In-the-wild exploits against the latest unpatched Windows vulnerability have started circulating, using Internet Explorer as the attack vector to load identity theft Trojans and rootkits on infected machines.
The exploits target a Windows Shell vulnerability that was first released during the Month of Browser Bugs project in July. The project was kicked off by security researcher HD Moore (famous for creating the open-source penetration testing tool Metasploit).
The exploits are being launched by a known cyber-crime organization operating out of Russia, according to virus hunters tracking the threat.
Microsoft has released an advisory with prepatch workarounds. Executives have said an official update is on tap for delivery Oct. 10.
The attack uses IE to trigger an integer overflow error in the "setSlice()" method in the "WebViewFolderIcon" ActiveX control. Microsoft recommends that IE users disable attempts to instantiate the ActiveX control by setting the kill bit for the control in the registry.
According to Exploit Prevention Labs, a company that provides zero-day protection tools, two online groups of criminals are hacking into legitimate Web sites and message boards and quietly planting a malicious HTML tag called an iFrame on the sites.
When a Web surfer visits one of the maliciously rigged sites, his or her browser is redirected to an exploit server operated by the gang. The gang then attempts to deposit up to eight exploits onto the users computer.
"These guys have a huge network of lures drawing traffic in from legitimate search engines," said Roger Thompson, chief technology officer at Exploit Prevention Labs, in Atlanta.

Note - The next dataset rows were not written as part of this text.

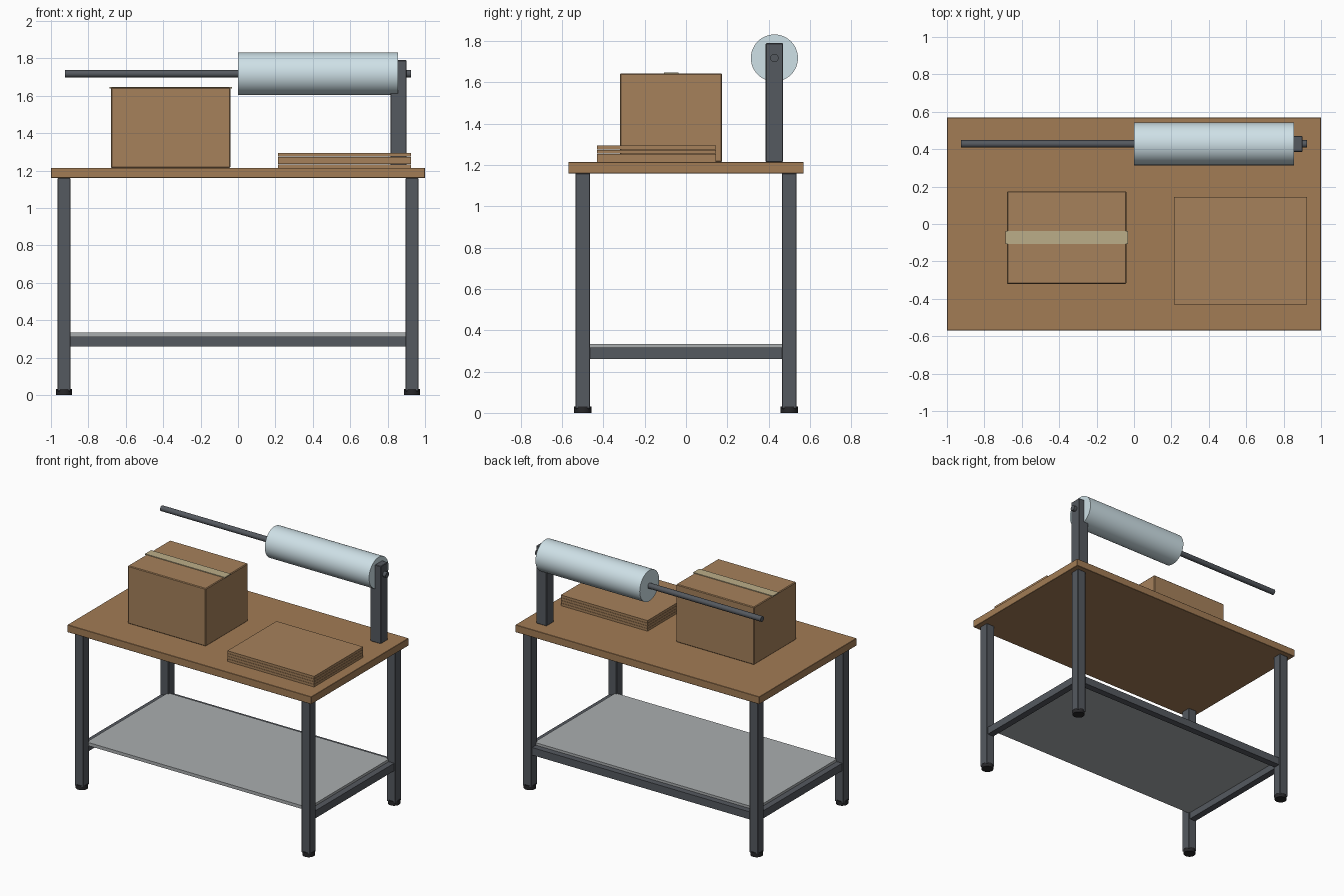
import bpy, math

if "Cube" in bpy.data.objects:
    bpy.data.objects.remove(bpy.data.objects["Cube"])


def mat(name, r, g, b):
    m = bpy.data.materials.new(name)
    m.diffuse_color = (r, g, b, 1)
    m.use_nodes = True
    m.node_tree.nodes["Principled BSDF"].inputs["Base Color"].default_value = m.diffuse_color
    return m


STEEL = mat("dark_steel", 0.09, 0.10, 0.115)
RUBBER = mat("rubber", 0.02, 0.02, 0.022)
WOOD = mat("wood", 0.36, 0.20, 0.09)
CARD = mat("cardboard", 0.38, 0.22, 0.105)
TAPE = mat("tape", 0.50, 0.42, 0.25)
SHEET = mat("shelf_metal", 0.40, 0.42, 0.43)
WRAP = mat("wrap_film", 0.62, 0.75, 0.80)


def box(name, x, y, z, m, bevel=0):
    """Box from (min, max) ranges."""
    r = (x, y, z)
    bpy.ops.mesh.primitive_cube_add(size=1, location=[(a + b) / 2 for a, b in r])
    o = bpy.context.object
    o.name = name
    o.scale = [b - a for a, b in r]
    bpy.ops.object.transform_apply(location=False, rotation=False, scale=True)
    o.data.materials.append(m)
    if bevel:
        b = o.modifiers.new("bevel", 'BEVEL')
        b.width, b.segments = bevel, 1
    return o


def cyl(name, radius, depth, loc, m, along_x=False, sides=32):
    rot = (0, math.pi / 2, 0) if along_x else (0, 0, 0)
    bpy.ops.mesh.primitive_cylinder_add(vertices=sides, radius=radius, depth=depth,
                                        location=loc, rotation=rot)
    o = bpy.context.object
    o.name = name
    o.data.materials.append(m)
    bpy.ops.object.shade_smooth_by_angle(angle=math.radians(35))
    return o


# Table top
box("table_top", (-1, 1), (-0.57, 0.57), (1.16, 1.215), WOOD, 0.002)

# Legs, feet and side rails
for sx, side in ((-1, "left"), (1, "right")):
    for sy, end in ((-1, "front"), (1, "back")):
        x, y = sx * 0.93, sy * 0.5
        box(f"{end}_{side}_leg", (x - 0.035, x + 0.035), (y - 0.035, y + 0.035),
            (0.02, 1.16), STEEL, 0.003)
        cyl(f"{end}_{side}_foot", 0.042, 0.032, (x, y, 0.016), RUBBER, sides=24)
    x = sx * 0.93
    box(f"{side}_rail", (x - 0.025, x + 0.025), (-0.466, 0.466), (0.26, 0.316), STEEL)

# Back rail and lower shelf (open at the front)
box("back_rail", (-0.896, 0.896), (0.475, 0.525), (0.26, 0.316), STEEL)
box("lower_shelf", (-0.91, 0.91), (-0.475, 0.48), (0.31, 0.334), SHEET)

# Roll holder: post, rod and wrap roll
RY, RZ = 0.428, 1.718
box("roll_post", (0.815, 0.9), (RY - 0.042, RY + 0.042), (1.215, 1.79), STEEL, 0.003)
cyl("roll_rod", 0.02, 1.85, (0, RY, RZ), STEEL, True, 24)
cyl("wrap_roll", 0.114, 0.855, (0.4275, RY, RZ), WRAP, True, 48)

# Closed carton with a tape strip
box("carton", (-0.68, -0.04), (-0.32, 0.175), (1.215, 1.643), CARD, 0.005)
box("carton_tape", (-0.687, -0.033), (-0.107, -0.037), (1.64, 1.648), TAPE)

# Stack of flat cardboard sheets
for i in range(4):
    z = 1.215 + i * 0.02
    box(f"flat_sheet_{i + 1}", (0.214, 0.925), (-0.43, 0.145), (z, z + 0.0185), CARD)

The iFrame exploit technique has spawned a lucrative business for underground hackers. The groups use an affiliate model that offers cash for Web site owners who use the iFrame code. In one known case, at iFrameDollars.biz, the so-called affiliate program pays 55 cents per install or $55 for 1,000 unique installs of a 3KB program that "changes the homepage and installs toolbar and dialer," according to the Web sites Terms page.
The escalation of the latest attacks, which come just a week after the Sept. 18-19 VML (Vector Markup Language) exploits that also targeted IE users began, has prompted the release of another batch of third-party fixes from security researchers.
Determina, in Redwood City, Calif., has shipped a run-time fix for the vulnerability. It can be applied to Windows 2000, Windows XP and Windows 2003 systems. The fix patches the vulnerable code in memory without modifying any files on disk.
The nonprofit ZERT (Zeroday Emergency Response Team) has endorsed the Determina patch. The group has also released Zprotector, a patch that automates Microsofts recommended mitigation for Windows users.
Inside the setSlice flaw
* First discovered and reported in July as part of HD Moores Month of Browser Bugs project
* The vulnerability is exposed by the WebViewFolderIcon ActiveX control (Web View) in Windows
* Malicious sites hosted in Russia are targeting IE users with drive-by exploits that load spyware, Trojans, bots and rootkits without any user action